Dr Catherine Ludden is a genomic epidemiologist and is currenlty on secondment at the COVID-19 Genomics UK Consortium (COG-UK) where she is Director of Operations. She is responsible for overseeing COG-UK operations, developing long-term operational strategies, coordinating public health investigations, and engaging with technical experts, collaborators and senior leaders. Catherine also holds the position of Head of Operations for the Pathogen Genomics COVID Programme at Public Health England (PHE) and is responsible for the service delivery of SARS-CoV-2 genomics in the UK and the continuous genomic service improvement. Catherine has strong expertise in pathogen genomics, antibiotic resistance, and clinical microbiology. Prior to joining COG-UK and PHE, Catherine was working with the European Centre for Disease Prevention and Control where she provided scientific and technical expertise for the analysis and interpretation of European whole genome sequencing datasets and supported international outbreak investigations. She is a One Heath expert and holds a Sir Henry Postdoctoral Wellcome Fellowship at the London School of Hygiene and Tropical Medicine to define reservoirs and transmission of antimicrobial-resistant Escherichia coli using a One Health approach.

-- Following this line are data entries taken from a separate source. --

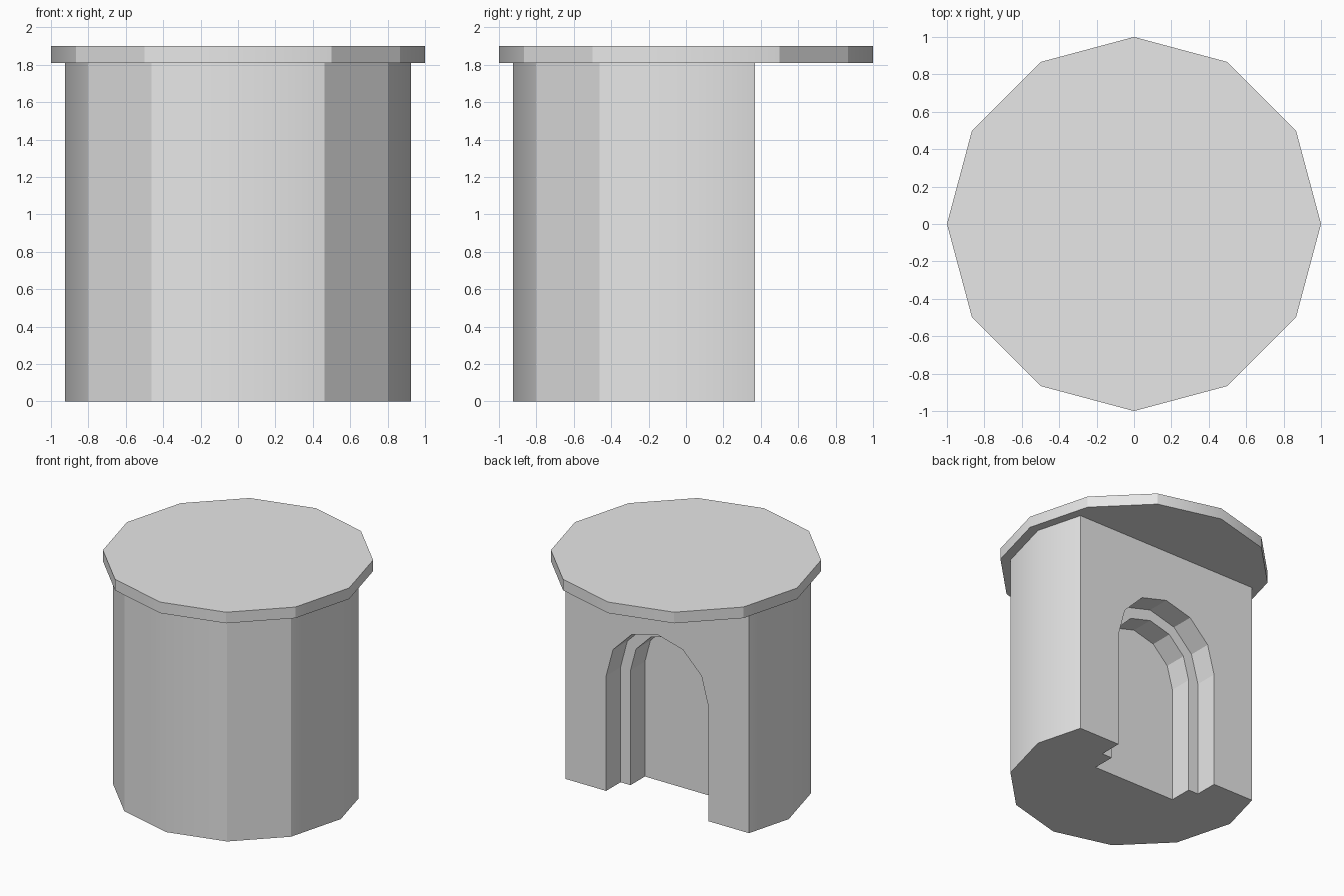
import bpy, bmesh, math
from mathutils import Vector

if "Cube" in bpy.data.objects:
    bpy.data.objects.remove(bpy.data.objects["Cube"])

R_BODY, R_LID = 0.925, 1.0
Z_BODY, Z_LID = 1.81, 1.90
BACK_Y = 0.37
ARCH_SPRING = 0.935

grey = bpy.data.materials.new("plain grey")
grey.diffuse_color = (0.8, 0.8, 0.8, 1)
grey.use_nodes = True
grey.node_tree.nodes["Principled BSDF"].inputs["Base Color"].default_value = grey.diffuse_color


def ring(radius, first, last):
    """Points on a 12-sided ring, from step first to step last."""
    return [(radius * math.cos(math.radians(30 * k)),
             radius * math.sin(math.radians(30 * k))) for k in range(first, last + 1)]


def prism(name, base, offset):
    """Closed prism: base polygon extruded by offset."""
    bm = bmesh.new()
    face = bm.faces.new([bm.verts.new(p) for p in base])
    new = bmesh.ops.extrude_face_region(bm, geom=[face], use_keep_orig=True)["geom"]
    bmesh.ops.translate(bm, vec=Vector(offset),
                        verts=[v for v in new if isinstance(v, bmesh.types.BMVert)])
    bmesh.ops.recalc_face_normals(bm, faces=bm.faces[:])
    mesh = bpy.data.meshes.new(name)
    bm.to_mesh(mesh)
    bm.free()
    mesh.materials.append(grey)
    obj = bpy.data.objects.new(name, mesh)
    bpy.context.collection.objects.link(obj)
    return obj


def soften_axis_edges(obj, radius):
    """Smooth only the upright outer edges that lie on the x and y axes."""
    bm = bmesh.new()
    bm.from_mesh(obj.data)
    for f in bm.faces:
        f.smooth = True
    for e in bm.edges:
        e.smooth = all(min(abs(v.co.x), abs(v.co.y)) < 1e-3 and
                       abs(v.co.xy.length - radius) < 1e-3 for v in e.verts)
    bm.to_mesh(obj.data)
    bm.free()


# Body: 12-sided drum with its back sliced off flat
edge = Vector((math.cos(math.radians(30)) - 1, 0.5)) * R_BODY
cut_x = R_BODY + edge.x * BACK_Y / edge.y
plan = ring(R_BODY, 6, 12) + [(cut_x, BACK_Y), (-cut_x, BACK_Y)]
body = prism("body", [(x, y, 0) for x, y in plan], (0, 0, Z_BODY))

# Stepped arched niche in the back wall
cutters = []
for name, radius, depth_y in (("outer_arch_cutter", 0.46, 0.185),
                              ("inner_arch_cutter", 0.37, 0.0)):
    arch = [(x, depth_y, ARCH_SPRING + z) for x, z in ring(radius, 0, 6)]
    arch += [(-radius, depth_y, -0.2), (radius, depth_y, -0.2)]
    cutter = prism(name, arch, (0, 0.6 - depth_y, 0))
    cutter.hide_render = True
    cutters.append(cutter)
    mod = body.modifiers.new(name, 'BOOLEAN')
    mod.operation = 'DIFFERENCE'
    mod.solver = 'EXACT'
    mod.object = cutter

bpy.context.view_layer.update()
depsgraph = bpy.context.evaluated_depsgraph_get()
carved = bpy.data.meshes.new_from_object(body.evaluated_get(depsgraph))
body.modifiers.clear()
body.data = carved
for cutter in cutters:
    bpy.data.objects.remove(cutter)
soften_axis_edges(body, R_BODY)

# Lid: thin 12-sided slab overhanging the body
lid = prism("lid", [(x, y, Z_BODY) for x, y in ring(R_LID, 0, 11)],
            (0, 0, Z_LID - Z_BODY))
soften_axis_edges(lid, R_LID)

Teaching the module for Practical Procedures in Clinical Microbiology to medical students, including laboratory supervision, practical demonstration, project design, laboratory report corrections and tutorials.
Teaching the topic of "One Health" on the short course entitled Antimicrobial Resistance (AMR): a Multidisciplinary Approach.
The bacterium Escherichia coli is a major cause of infections in people in hospitals and the community. E. coli can become resistant to commonly used antibiotics through the acquisition of resistance-encoding genes. When people are infected with these strains, their infection can be difficult to treat and they are at a higher risk of death.
Catherine Ludden's research is based on a One Health approach to investigate the origin and transmission of antimicrobial-resistant E. coli in the UK. She will use genome sequence data of antimicrobial-resistant E. coli from hospitalised haematology patients, the hospital environment, livestock, wastewater and bloodstream infections in the UK to determine the genetic relatedness of isolates and associated mobile genetic elements from these different sources to define shared reservoirs. Mathematical modelling will be used to infer transmission, test hypotheses and to determine the likely impact of interventions to reduce transmission of antimicrobial-resistant E. coli.
She is also involved in the development a National Surveillance programme for Carbapenem resistant Enterobacteriaceae in Ireland and integrating whole genome sequencing into health services. This will provide evidence on antimicrobial resistance reservoirs, routes of transmission between them and detection of novel mechanisms of resistance in emerging strains.